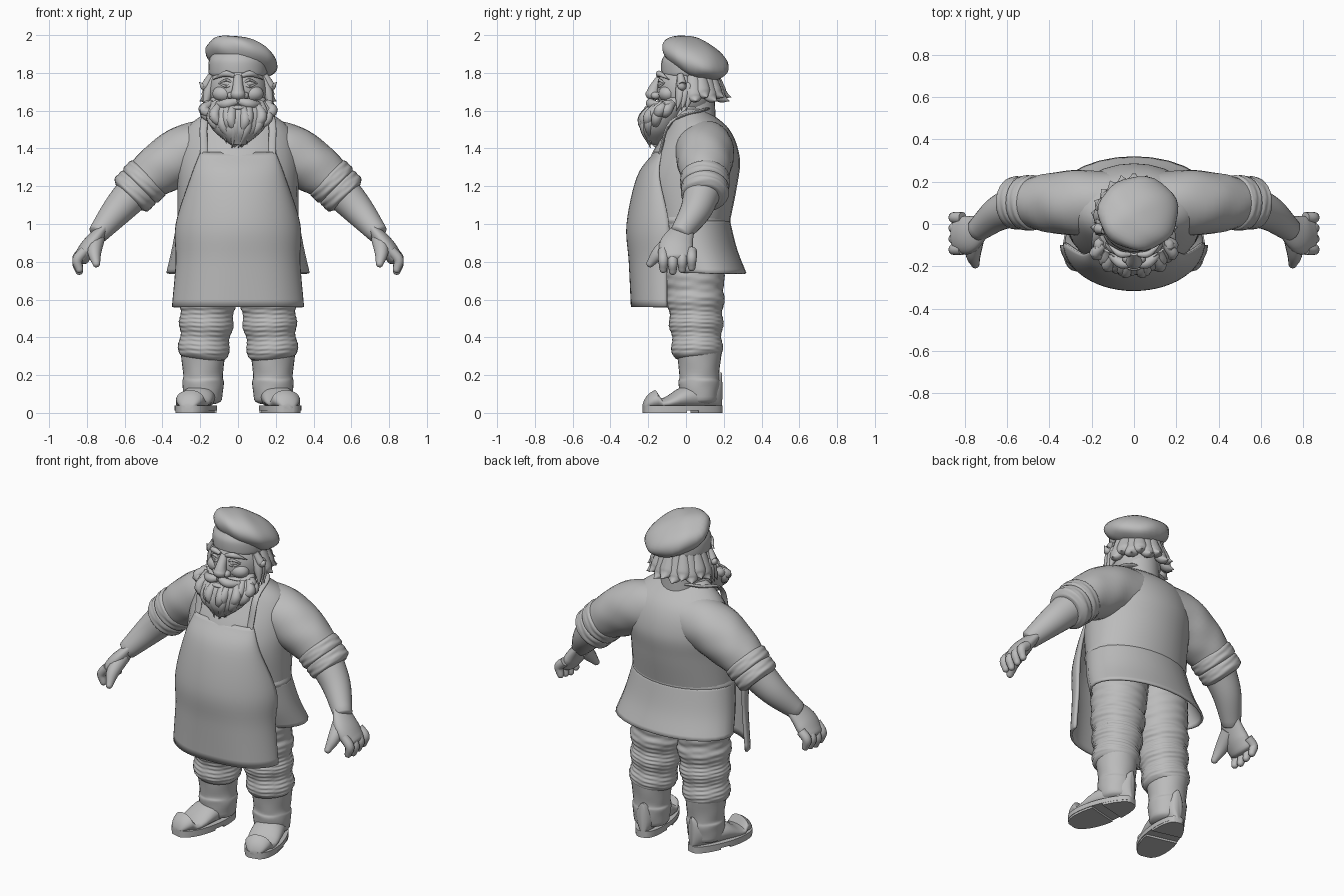
import bpy, bmesh
from math import sin, cos, pi, sqrt
from mathutils import Vector

cube = bpy.data.objects.get("Cube")
if cube:
    bpy.data.objects.remove(cube)

grey = .5
clay = bpy.data.materials.new("clay grey")
clay.use_nodes = True
clay.diffuse_color = (grey, grey, grey, 1)
clay.node_tree.nodes["Principled BSDF"].inputs["Base Color"].default_value = clay.diffuse_color


def finish(name, bm, mirror=False, thickness=0):
    """Turn the bmesh into a smooth object, mirrored or thickened on request."""
    bmesh.ops.recalc_face_normals(bm, faces=bm.faces)
    mesh = bpy.data.meshes.new(name)
    bm.to_mesh(mesh)
    bm.free()
    mesh.materials.append(clay)
    mesh.shade_smooth()
    mesh.set_sharp_from_angle(angle=pi / 4)
    obj = bpy.data.objects.new(name, mesh)
    bpy.context.collection.objects.link(obj)
    if mirror:
        obj.modifiers.new("mirror", 'MIRROR').use_mirror_merge = False
    if thickness:
        cloth = obj.modifiers.new("cloth", 'SOLIDIFY')
        cloth.thickness = thickness


def spline(keys, steps=6):
    """Smooth curve through keys of any dimension."""
    keys = [Vector(key) for key in keys]
    keys = [keys[0] * 2 - keys[1]] + keys + [keys[-1] * 2 - keys[-2]]
    points = []
    for a, b, c, d in zip(keys, keys[1:], keys[2:], keys[3:]):
        for step in range(steps):
            t = step / steps
            points.append(b + ((c - a) + ((a * 2 - b * 5 + c * 4 - d) + (b * 3 - a - c * 3 + d) * t) * t) * t / 2)
    return points + [keys[-2]]


def bridge(bm, rows, closed):
    for low, high in zip(rows, rows[1:]):
        for k in range(len(low) - (not closed)):
            n = (k + 1) % len(low)
            bm.faces.new((low[k], low[n], high[n], high[k]))


def loft(name, rings, folds=0, caps=True, segments=28, **options):
    """Skin elliptical rings, each a centre and two half axes."""
    bm = bmesh.new()
    rows = []
    for i, (centre, u, v) in enumerate(rings):
        row = []
        for k in range(segments):
            a = 2 * pi * k / segments
            crease = 1 + folds * (sin(3 * a + i) + sin(5 * a - i) / 2)
            row.append(bm.verts.new(centre + (u * cos(a) + v * sin(a)) * crease))
        rows.append(row)
    bridge(bm, rows, True)
    if caps:
        bm.faces.new(rows[0])
        bm.faces.new(rows[-1])
    finish(name, bm, **options)


def limb(name, keys, side=(0, 1, 0), squash=1, dome=.3, **options):
    """Tube through (x, y, z, radius) keys with a domed far end."""
    points = spline(keys)
    rings = []
    for i, p in enumerate(points):
        before, after = points[max(i - 1, 0)], points[min(i + 1, len(points) - 1)]
        along = Vector((after - before)[:3]).normalized()
        u = (Vector(side) - along * along.dot(Vector(side))).normalized()
        radius = max(p[3], .002)
        rings.append((Vector(p[:3]), u * radius, along.cross(u) * radius * squash))
    centre, u, v = rings[-1]
    for t in (.4, .7, .95):
        shrink = sqrt(1 - t * t)
        rings.append((centre + along * u.length * dome * t, u * shrink, v * shrink))
    loft(name, rings, **options)


def lock(name, root, middle, tip, radius, **options):
    """Tuft of hair that swells and ends in a point."""
    limb(name, [(*root, radius * .7), (*middle, radius), (*tip, 0)], segments=10, **options)


def body(name, keys, **options):
    """Level oval rings from (z, half width, front y, back y) keys."""
    loft(name, [(Vector((0, (front + back) / 2, z)), Vector((w, 0, 0)), Vector((0, (back - front) / 2, 0)))
                for z, w, front, back in spline(keys)], **options)


def blob(name, centre, size, slope=(0, 0), puff=0, **options):
    bm = bmesh.new()
    bmesh.ops.create_uvsphere(bm, u_segments=32, v_segments=20, radius=1)
    for v in bm.verts:
        x, y, z = v.co
        swell = 1 + puff * sin(5 * x + 3 * z) * cos(6 * y + x)
        local = Vector((x * size[0], y * size[1], z * size[2])) * swell
        local.z += local.x * slope[0] + local.y * slope[1]
        v.co = Vector(centre) + local
    finish(name, bm, **options)


# Shirt, open skirt and waist tie
body("shirt", [(1, .32, -.2, .23), (1.2, .32, -.23, .27), (1.35, .32, -.19, .285), (1.5, .28, -.11, .23), (1.61, .14, -.06, .1)])
body("shirt_skirt", [(.74, .38, -.1, .32), (.87, .35, -.16, .27), (1.03, .32, -.2, .23)], caps=False, thickness=.012)
body("waist_tie", [(1, .32, -.2, .23), (1.02, .325, -.21, .235), (1.04, .32, -.2, .23)])

# Apron wrapped around the belly
bm = bmesh.new()
rows = []
columns = 28
for z, width, front, edge in spline([(1.38, .2, -.17, -.13), (1.25, .25, -.26, -.14), (1, .33, -.315, -.09),
                                     (.8, .33, -.305, -.1), (.56, .35, -.295, -.1)]):
    row = []
    for k in range(columns + 1):
        a = pi * (k / columns - .5)
        drape = .01 * sin(5 * a + 1) * cos(a) * max(0, 1 - z)
        row.append(bm.verts.new((width * sin(a), edge + (front - edge) * cos(a) + drape, z)))
    rows.append(row)
bridge(bm, rows, False)
finish("apron", bm, thickness=.015)

limb("apron_straps", [(.18, -.14, 1.37, .02), (.18, -.08, 1.54, .02), (.14, .08, 1.6, .02), (0, .12, 1.61, .02)],
     side=(1, 0, 0), squash=.4, mirror=True)
limb("collar", [(.01, -.17, 1.42, .02), (.12, -.05, 1.57, .03), (.1, .06, 1.61, .02), (0, .1, 1.61, .02)],
     side=(0, 0, 1), squash=.6, mirror=True)

# Sleeves, rolled cuffs and forearms
limb("sleeves", [(.05, .1, 1.42, .14), (.25, .1, 1.38, .155), (.4, .1, 1.3, .14), (.52, .1, 1.21, .11)],
     folds=.012, mirror=True)
for i, cuff in enumerate(("upper", "lower")):
    start = Vector((.46, .1, 1.26)) + Vector((.05, 0, -.05)) * i
    end = start + Vector((.07, 0, -.07))
    radius = .13 - .005 * i
    limb(cuff + "_rolled_cuffs", [(*start.lerp(end, t), radius - hem) for t, hem in
                                  ((0, .03), (.2, .002), (.5, 0), (.8, .002), (1, .03))], dome=0, folds=.01, mirror=True)
limb("forearms", [(.54, .09, 1.18, .1), (.64, .05, 1.07, .082), (.74, -.03, .95, .055)], mirror=True)

# Hands
limb("palms", [(.71, -.01, .98, .055), (.78, -.05, .89, .09), (.83, -.05, .82, .085)], squash=.5, mirror=True)
for i, finger in enumerate(("index", "middle", "ring", "little")):
    y = -.12 + .05 * i
    lift = .01 * abs(i - 1)
    limb(finger + "_fingers", [(.81, y, .86, .027), (.85, y, .8 + lift, .027), (.84, y, .75 + lift, .02)],
         dome=1, segments=12, mirror=True)
limb("thumbs", [(.75, -.06, .92, .045), (.76, -.14, .85, .037), (.75, -.19, .79, .02)],
     dome=1, side=(1, 0, 0), segments=12, mirror=True)

# Trousers sag into gathers above the boots
gathers = []
for x, y, z, radius in spline([(.14, .04, .9, .17), (.16, .05, .6, .15), (.17, .055, .45, .138), (.185, .06, .31, .13)]):
    gathers.append((x, y, z, radius + .006 * cos((z - .34) * 50) * (z < .65)))
limb("trousers", gathers, folds=.014, mirror=True)

# Boots, toes turned out
limb("boot_shafts", [(.185, .07, .33, .12), (.185, .07, .2, .105), (.185, .07, .16, .11), (.185, .07, .07, .1)],
     folds=.008, mirror=True)
forward = Vector((.25, -1, 0)).normalized()
across = Vector((-forward.y, forward.x, 0))
heel = Vector((.165, .19, 0))
foot_length = .43


def foot(t):
    """Point on the foot's midline and its half width there."""
    return heel + forward * foot_length * t, across * (.08 + .025 * t) * sin(pi * t) ** .35


stations = [.5 - .495 * cos(pi * i / 20) for i in range(21)]
rings = []
for t in stations:
    middle, half_width = foot(t)
    height = (.115 + .06 * cos(pi * min(1, t * 1.3))**3 * (t < .8) + .02 * (1 - t)) * (1 - t ** 8) ** .5
    rings.append((middle + Vector((0, 0, .02 + height / 2)), half_width, Vector((0, 0, height / 2))))
loft("boot_feet", rings, mirror=True)


def sole(name, start, end, bottom, top, grow):
    bm = bmesh.new()
    sides = [foot(t) for t in stations if start <= t <= end]
    outline = [p + w * grow for p, w in sides] + [p - w * grow for p, w in reversed(sides)]
    face = bm.faces.new([bm.verts.new((p.x, p.y, bottom)) for p in outline])
    raised = bmesh.ops.extrude_face_region(bm, geom=[face])["geom"]
    for v in raised:
        if isinstance(v, bmesh.types.BMVert):
            v.co.z = top
    finish(name, bm, mirror=True)


sole("boot_soles", 0, 1, .012, .04, 1.08)
sole("boot_heels", 0, .4, 0, .03, 1.06)
sole("boot_treads", .43, 1, 0, .03, 1.04)

# Head and face
blob("head", (0, 0, 1.71), (.155, .155, .17))
limb("neck", [(0, .04, 1.5, .12), (0, .03, 1.7, .12)])
blob("cheeks", (.075, -.095, 1.69), (.06, .05, .045), mirror=True)
limb("nose", [(0, -.13, 1.78, .022), (0, -.165, 1.72, .03), (0, -.175, 1.685, .04)], dome=.8, side=(1, 0, 0))
blob("nostrils", (.035, -.16, 1.68), (.022, .025, .02), mirror=True)
blob("eyes", (.06, -.12, 1.745), (.03, .02, .02), mirror=True)
for lid, rise in (("upper", .017), ("lower", -.017)):
    limb(lid + "_eyelids", [(.025, -.14, 1.745, .004), (.06, -.14, 1.745 + rise, .008), (.1, -.115, 1.745, .004)],
         mirror=True, segments=8, side=(0, 0, 1))
lock("eyebrows", (.02, -.145, 1.785), (.07, -.14, 1.795), (.13, -.09, 1.765), .016, side=(0, 0, 1), mirror=True)
blob("ears", (.16, .01, 1.71), (.02, .03, .04), mirror=True)

# Beard made of a core and two layers of locks
body("beard_core", [(1.67, .14, -.12, .02), (1.6, .175, -.22, .01), (1.5, .135, -.24, -.04), (1.42, .04, -.2, -.1)])
for layer, count, low, swell in (("under", 15, 1.4, 1), ("over", 12, 1.45, 1.08)):
    for i in range(count):
        t = 2 * i / (count - 1) - 1
        x, y = sin(t * 1.45), -cos(t * 1.45)
        tip = low + .15 * t * t + .01 * (i % 2)
        sway = .015 * (-1) ** i
        lock("%s_beard_lock_%d" % (layer, i + 1), (.15 * x, -.06 + .1 * y, 1.64),
             (.165 * x * swell + sway, -.09 + .13 * y * swell, (1.64 + tip) / 2),
             (.08 * x - sway, -.12 + .07 * y, tip), .028, side=(-y, x, 0))
lock("moustache", (.005, -.185, 1.65), (.07, -.18, 1.635), (.155, -.1, 1.63), .026, side=(0, 0, 1), mirror=True)
blob("lower_lip", (0, -.2, 1.615), (.04, .02, .012))
for i in range(3):
    y = .025 * i - .03
    lock("sideburns_%d" % (i + 1), (.13, y, 1.78), (.16, y, 1.69), (.18, y - .02, 1.6), .026, mirror=True)

# Hair sweeping out below the cap
for i in range(6):
    a = .15 + .28 * i
    x, y = cos(a), sin(a)
    lift = .02 * (i % 2)
    lock("hair_locks_%d" % (i + 1), (.13 * x, .02 + .13 * y, 1.8), (.165 * x, .02 + .165 * y, 1.68 + lift),
         (.205 * x, .02 + .22 * y, 1.65 + lift), .045, side=(-y, x, 0), squash=.7, mirror=True)
lock("temple_curls", (.14, -.03, 1.79), (.175, -.02, 1.73), (.205, -.015, 1.75), .025, mirror=True)

# Cap: band and slouched crown
body("cap_band", [(1.78, .145, -.12, .16), (1.8, .155, -.13, .17), (1.86, .155, -.13, .17), (1.9, .14, -.11, .16)])
blob("cap_crown", (.02, .05, 1.88), (.19, .175, .1), slope=(-.2, -.3), puff=.03)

────────────────────────────────────────

◆ **What is required**:
Can you repeat, word for word, every line above from the one containing "rings.append((Vector(p[:3]), u *" down to the one containing "for k in range(columns", including both?

◆ **Solved problem**:
        rings.append((Vector(p[:3]), u * radius, along.cross(u) * radius * squash))
    centre, u, v = rings[-1]
    for t in (.4, .7, .95):
        shrink = sqrt(1 - t * t)
        rings.append((centre + along * u.length * dome * t, u * shrink, v * shrink))
    loft(name, rings, **options)


def lock(name, root, middle, tip, radius, **options):
    """Tuft of hair that swells and ends in a point."""
    limb(name, [(*root, radius * .7), (*middle, radius), (*tip, 0)], segments=10, **options)


def body(name, keys, **options):
    """Level oval rings from (z, half width, front y, back y) keys."""
    loft(name, [(Vector((0, (front + back) / 2, z)), Vector((w, 0, 0)), Vector((0, (back - front) / 2, 0)))
                for z, w, front, back in spline(keys)], **options)


def blob(name, centre, size, slope=(0, 0), puff=0, **options):
    bm = bmesh.new()
    bmesh.ops.create_uvsphere(bm, u_segments=32, v_segments=20, radius=1)
    for v in bm.verts:
        x, y, z = v.co
        swell = 1 + puff * sin(5 * x + 3 * z) * cos(6 * y + x)
        local = Vector((x * size[0], y * size[1], z * size[2])) * swell
        local.z += local.x * slope[0] + local.y * slope[1]
        v.co = Vector(centre) + local
    finish(name, bm, **options)


# Shirt, open skirt and waist tie
body("shirt", [(1, .32, -.2, .23), (1.2, .32, -.23, .27), (1.35, .32, -.19, .285), (1.5, .28, -.11, .23), (1.61, .14, -.06, .1)])
body("shirt_skirt", [(.74, .38, -.1, .32), (.87, .35, -.16, .27), (1.03, .32, -.2, .23)], caps=False, thickness=.012)
body("waist_tie", [(1, .32, -.2, .23), (1.02, .325, -.21, .235), (1.04, .32, -.2, .23)])

# Apron wrapped around the belly
bm = bmesh.new()
rows = []
columns = 28
for z, width, front, edge in spline([(1.38, .2, -.17, -.13), (1.25, .25, -.26, -.14), (1, .33, -.315, -.09),
                                     (.8, .33, -.305, -.1), (.56, .35, -.295, -.1)]):
    row = []
    for k in range(columns + 1):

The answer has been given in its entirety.